Maintain your HVAC system
Your home’s heating, ventilation, and air conditioning (HVAC) system doesn’t just regulate temperature. As the HVAC system cycles through the air and helps with indoor airflow, it also filters out pollutants. One way to keep your HVAC system in top condition is to have clean air conditioning units. Whether you use a split type, portable, or window AC unit, you’ll need to regularly maintain it by removing the air filter and brushing off the accumulated dust and debris before reinstalling it. There can also be contaminant buildup in other parts like the evaporator, condenser coils, or cooling fins, so it’s best to thoroughly rinse and dry these parts to ensure your AC works properly. Meanwhile, heating systems like furnaces must be serviced at least once a year throughout their lifetime.
Clean your rugs and carpets regularly
Rugs and carpets may enhance a room’s style, but they also tend to trap dirt, dust, allergens, and other airborne pollutants on their surface. The American Lung Association also notes that new carpets and rugs are typically made and installed with toxic adhesives and VOCs. As such, it’s crucial to deep clean your rugs and carpets, either by annually dry steam cleaning or frequently using vacuum cleaners with High-Efficiency Particulate Air (HEPA) filters. It’s also advisable to keep your kitchens, bathrooms, and entryways carpet-free in order to prevent mold growth. Instead, use durable, non-slip mats to limit dirt and stain from high foot traffic.
Add indoor plants to your space
Plants are known to be natural air filters. Adding fresh flowers, plants, and greenery to your living space does not only result in elevated home decor, but also improves overall air quality. In fact, a research review published by Wageningen Plant Research in 2017 found that specific VOCs and fine particles like aldehydes are assimilated in plant leaves, while roots play an important role in air purification. Your best options for plants that keep indoor air clean and safe are elegant areca palms, lush dracaena or dragon plants, and striking yet healing aloe vera leaves.
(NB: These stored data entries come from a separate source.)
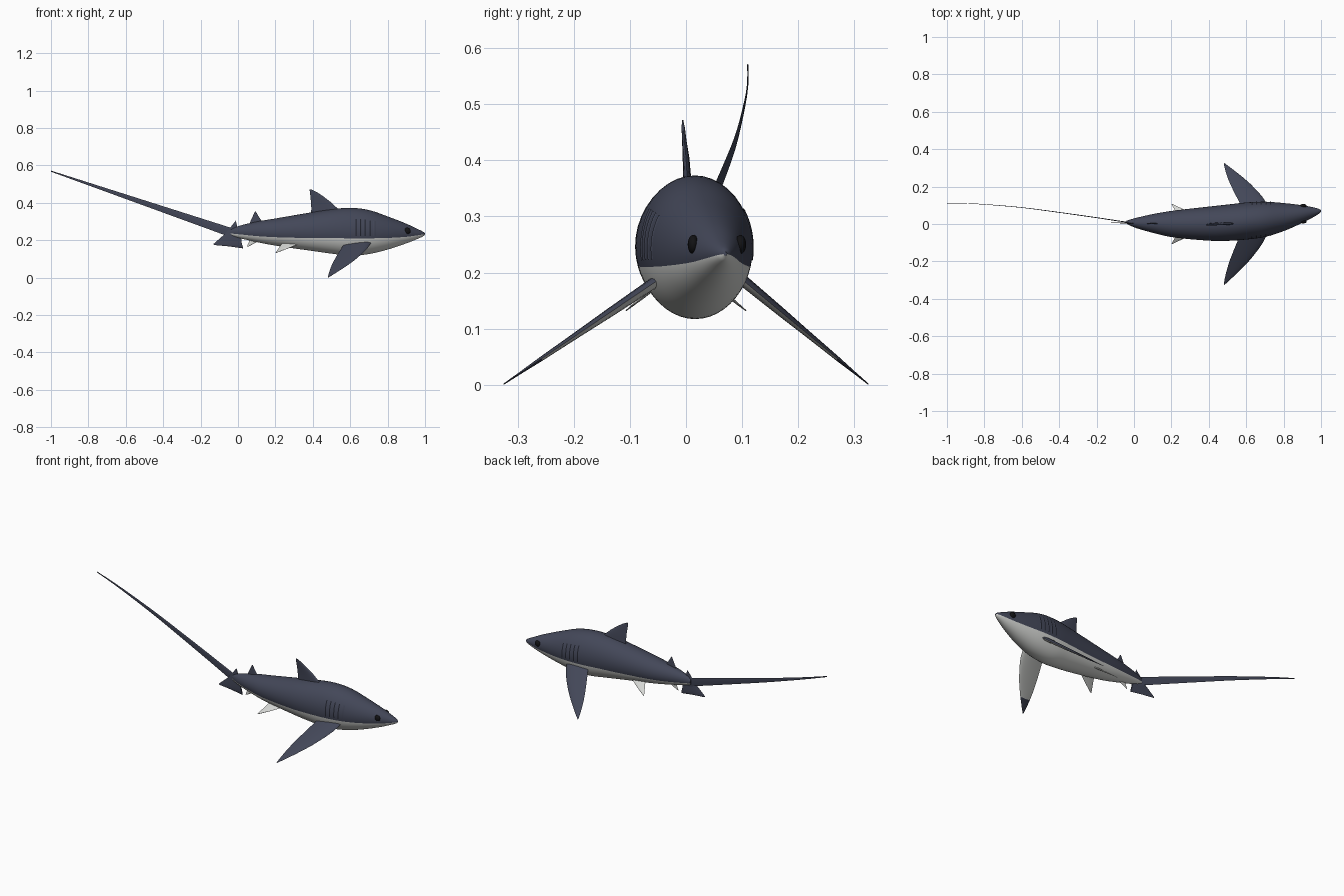
import bpy, bmesh, math
from mathutils import Vector as V

if "Cube" in bpy.data.objects:
    bpy.data.objects.remove(bpy.data.objects["Cube"])


def material(name, rgb):
    m = bpy.data.materials.new(name)
    m.diffuse_color = (*rgb, 1)
    m.use_nodes = True
    m.node_tree.nodes["Principled BSDF"].inputs["Base Color"].default_value = m.diffuse_color
    return m


SLATE = material("slate back", (0.056, 0.063, 0.098))
PALE = material("pale belly", (0.66, 0.67, 0.65))
BLACK = material("eye black", (0.006, 0.006, 0.007))


def finish(name, bm, mats, angle=50):
    bmesh.ops.recalc_face_normals(bm, faces=bm.faces)
    me = bpy.data.meshes.new(name)
    bm.to_mesh(me)
    bm.free()
    for m in mats:
        me.materials.append(m)
    ob = bpy.data.objects.new(name, me)
    bpy.context.collection.objects.link(ob)
    bpy.ops.object.select_all(action='DESELECT')
    ob.select_set(True)
    bpy.context.view_layer.objects.active = ob
    bpy.ops.object.shade_smooth_by_angle(angle=math.radians(angle))
    return ob


def loft(name, rings, mats, rule=lambda i, j: 0, angle=50):
    """Skin closed rings of points; rule(ring, side) picks the material."""
    bm = bmesh.new()
    vs = [[bm.verts.new(p) for p in r] for r in rings]
    n = len(rings[0])
    for i in range(len(rings) - 1):
        for j in range(n):
            k = (j + 1) % n
            f = bm.faces.new((vs[i][j], vs[i][k], vs[i + 1][k], vs[i + 1][j]))
            f.material_index = rule(i, j)
    bm.faces.new(vs[0])
    bm.faces.new(vs[-1])
    return finish(name, bm, mats, angle)


def curve(table, x, col):
    """Smooth interpolation of one column of a station table."""
    def slope(i):
        a, b = table[max(i - 1, 0)], table[min(i + 1, len(table) - 1)]
        return (b[col] - a[col]) / (b[0] - a[0])
    i = max(k for k in range(len(table) - 1) if table[k][0] <= x or k == 0)
    a, b = table[i], table[i + 1]
    h = b[0] - a[0]
    t = (x - a[0]) / h
    return ((2*t**3 - 3*t*t + 1) * a[col] + (t**3 - 2*t*t + t) * h * slope(i)
            + (3*t*t - 2*t**3) * b[col] + (t**3 - t*t) * h * slope(i + 1))


# Body stations: x, top z, bottom z, centre y, half width, colour line z
BODY = [(-0.04, .258, .226, .010, .008, .236), (0.0, .275, .213, .006, .024, .232),
        (0.1, .299, .190, .003, .050, .222), (0.2, .316, .171, .000, .070, .216),
        (0.4, .350, .142, .002, .091, .211), (0.5, .365, .128, .007, .097, .211),
        (0.6, .373, .117, .016, .099, .210), (0.7, .361, .126, .025, .094, .210),
        (0.8, .327, .150, .037, .075, .212), (0.9, .288, .183, .053, .047, .218),
        (0.96, .260, .207, .063, .026, .226), (0.99, .245, .221, .068, .012, .231),
        (1.0, .237, .230, .070, .003, .233)]


def skin(x, a, grow=1.0):
    """Point on the body at station x and angle a (0 = +y side, pi/2 = top)."""
    top, bot, cy, w = (curve(BODY, x, c) for c in (1, 2, 3, 4))
    return V((x, cy + w * grow * math.cos(a),
              (top + bot) / 2 + (top - bot) / 2 * grow * math.sin(a)))


# Body: ring vertices sit on the colour line, so the belly edge is clean
UP, LOW, RINGS = 24, 20, 64
rings = []
for i in range(RINGS + 1):
    x = -0.04 + 1.04 * math.sin(math.pi / 2 * i / RINGS)
    top, bot, line = (curve(BODY, x, c) for c in (1, 2, 5))
    s = (line - (top + bot) / 2) / ((top - bot) / 2)
    a0 = math.asin(max(-.9, min(.9, s)))
    angs = [a0 + (math.pi - 2 * a0) * k / UP for k in range(UP)]
    angs += [math.pi - a0 + (math.pi + 2 * a0) * k / LOW for k in range(LOW)]
    rings.append([skin(x, a) for a in angs])
loft("body", rings, [SLATE, PALE], lambda i, j: int(j >= UP))

K = 8  # chord steps of each fin section


def fin(name, sections, normal, mats, rule=lambda i, j: 0):
    """Sections are (leading point, trailing point, half thickness)."""
    normal = V(normal).normalized()
    out = []
    for lead, trail, th in sections:
        lead, trail = V(lead), V(trail)

        def p(u, side):
            return lead.lerp(trail, u) + normal * side * th * 2.6 * math.sqrt(u) * (1 - u)
        us = [(k / K) ** 1.5 for k in range(K + 1)]
        out.append([p(u, 1) for u in us] + [p(u, -1) for u in us[-2:0:-1]])
    return loft(name, out, mats, rule, 60)


# Dorsal fins: z, leading x, trailing x, y, half thickness
DORSAL = [(.325, .57, .39, .003, .008), (.37, .532, .392, .002, .007),
          (.405, .494, .390, 0, .006), (.435, .455, .387, -.003, .004),
          (.458, .420, .384, -.005, .003), (.472, .392, .383, -.006, .001)]
SECOND = [(.27, .15, .06, .002, .004), (.30, .128, .066, .002, .003),
          (.33, .108, .080, .002, .002), (.352, .096, .090, .002, .001)]
for name, rows in (("dorsal_fin", DORSAL), ("second_dorsal_fin", SECOND)):
    fin(name, [((a, y, z), (b, y, z), t) for z, a, b, y, t in rows], (0, 1, 0), [SLATE])

# Anal fin
fin("anal_fin", [((.12, .002, .21), (.06, .002, .21), .004),
                 ((.10, .002, .19), (.058, .002, .19), .003),
                 ((.056, .002, .166), (.048, .002, .166), .001)], (0, 1, 0), [PALE])

# Pectoral fins: span fraction, leading x, trailing x, half thickness
PECTORAL = [(-.08, .715, .575, .010), (0, .710, .570, .010), (.15, .692, .552, .009),
            (.30, .665, .535, .008), (.50, .622, .514, .006), (.62, .592, .503, .005),
            (.75, .557, .493, .004), (.90, .514, .484, .002), (1, .484, .480, .001)]
# Pelvic fins use the same layout
PELVIC = [(-.3, .335, .235, .004), (0, .320, .232, .004), (.5, .265, .216, .003),
          (1, .205, .200, .001)]
for side, tag in ((-1, "right"), (1, "left")):
    root, tip = V((0, .025 + side * .08, .183)), V((0, side * .325, .001))
    secs = []
    for t, a, b, th in PECTORAL:
        m = root.lerp(tip, t)
        secs.append(((a, m.y, m.z), (b, m.y, m.z), th))
    # pale underside with a dark tip
    fin("pectoral_fin_" + tag, secs, (0, side * .6, .8), [SLATE, PALE],
        lambda i, j: int(j >= K and i < 6))
    root, tip = V((0, side * .05, .178)), V((0, side * .107, .132))
    secs = []
    for t, a, b, th in PELVIC:
        m = root.lerp(tip, t)
        secs.append(((a, m.y, m.z), (b, m.y, m.z), th))
    fin("pelvic_fin_" + tag, secs, (0, side * .6, .8), [PALE])

# Long upper tail lobe, sweeping sideways: x, y
SWEEP = [(-1.0, .110), (-.9, .110), (-.8, .105), (-.6, .088), (-.4, .062),
         (-.2, .034), (-.04, .010), (.02, .004)]
secs = []
for i in range(21):
    x = .02 - 1.02 * i / 20
    y = curve(SWEEP, x, 1)
    t = (x + 1) / .96
    secs.append(((x, y, .572 - .305 * t), (x, y, .566 - .350 * t), .0025 - .0015 * i / 20))
fin("upper_tail_lobe", secs, (0, 1, 0), [SLATE])

# Short lower tail lobe
fin("lower_tail_lobe", [((.028, .004, .156), (-.012, .004, .304), .004),
                        ((-.05, .006, .167), (-.068, .006, .235), .003),
                        ((-.128, .008, .174), (-.131, .008, .180), .001)],
    (0, 1, 0), [SLATE])

# Eyes
for tag, y in (("right", .013), ("left", .097)):
    bm = bmesh.new()
    bmesh.ops.create_uvsphere(bm, u_segments=20, v_segments=12, radius=1)
    for v in bm.verts:
        v.co = V((.905 + .018 * v.co.x, y + .010 * v.co.y, .25 + .017 * v.co.z))
    finish("eye_" + tag, bm, [BLACK])

# Gill slits: thin raised strips on both flanks
bm = bmesh.new()
for side in (0, 1):
    for g in range(5):
        x = .63 + .025 * g
        rows = []
        for k in range(9):
            a = -.18 + .75 * k / 8
            a = math.pi - a if side else a
            rows.append([bm.verts.new(skin(x + dx, a, gr))
                         for dx, gr in ((-.005, 1.0), (0, 1.018), (.005, 1.0))])
        for p, q in zip(rows, rows[1:]):
            for c in (0, 1):
                bm.faces.new((p[c], p[c + 1], q[c + 1], q[c]))
finish("gill_slits", bm, [SLATE], 20)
Article was written by Rosie Jeffers on behalf of Lauren Ashley Design.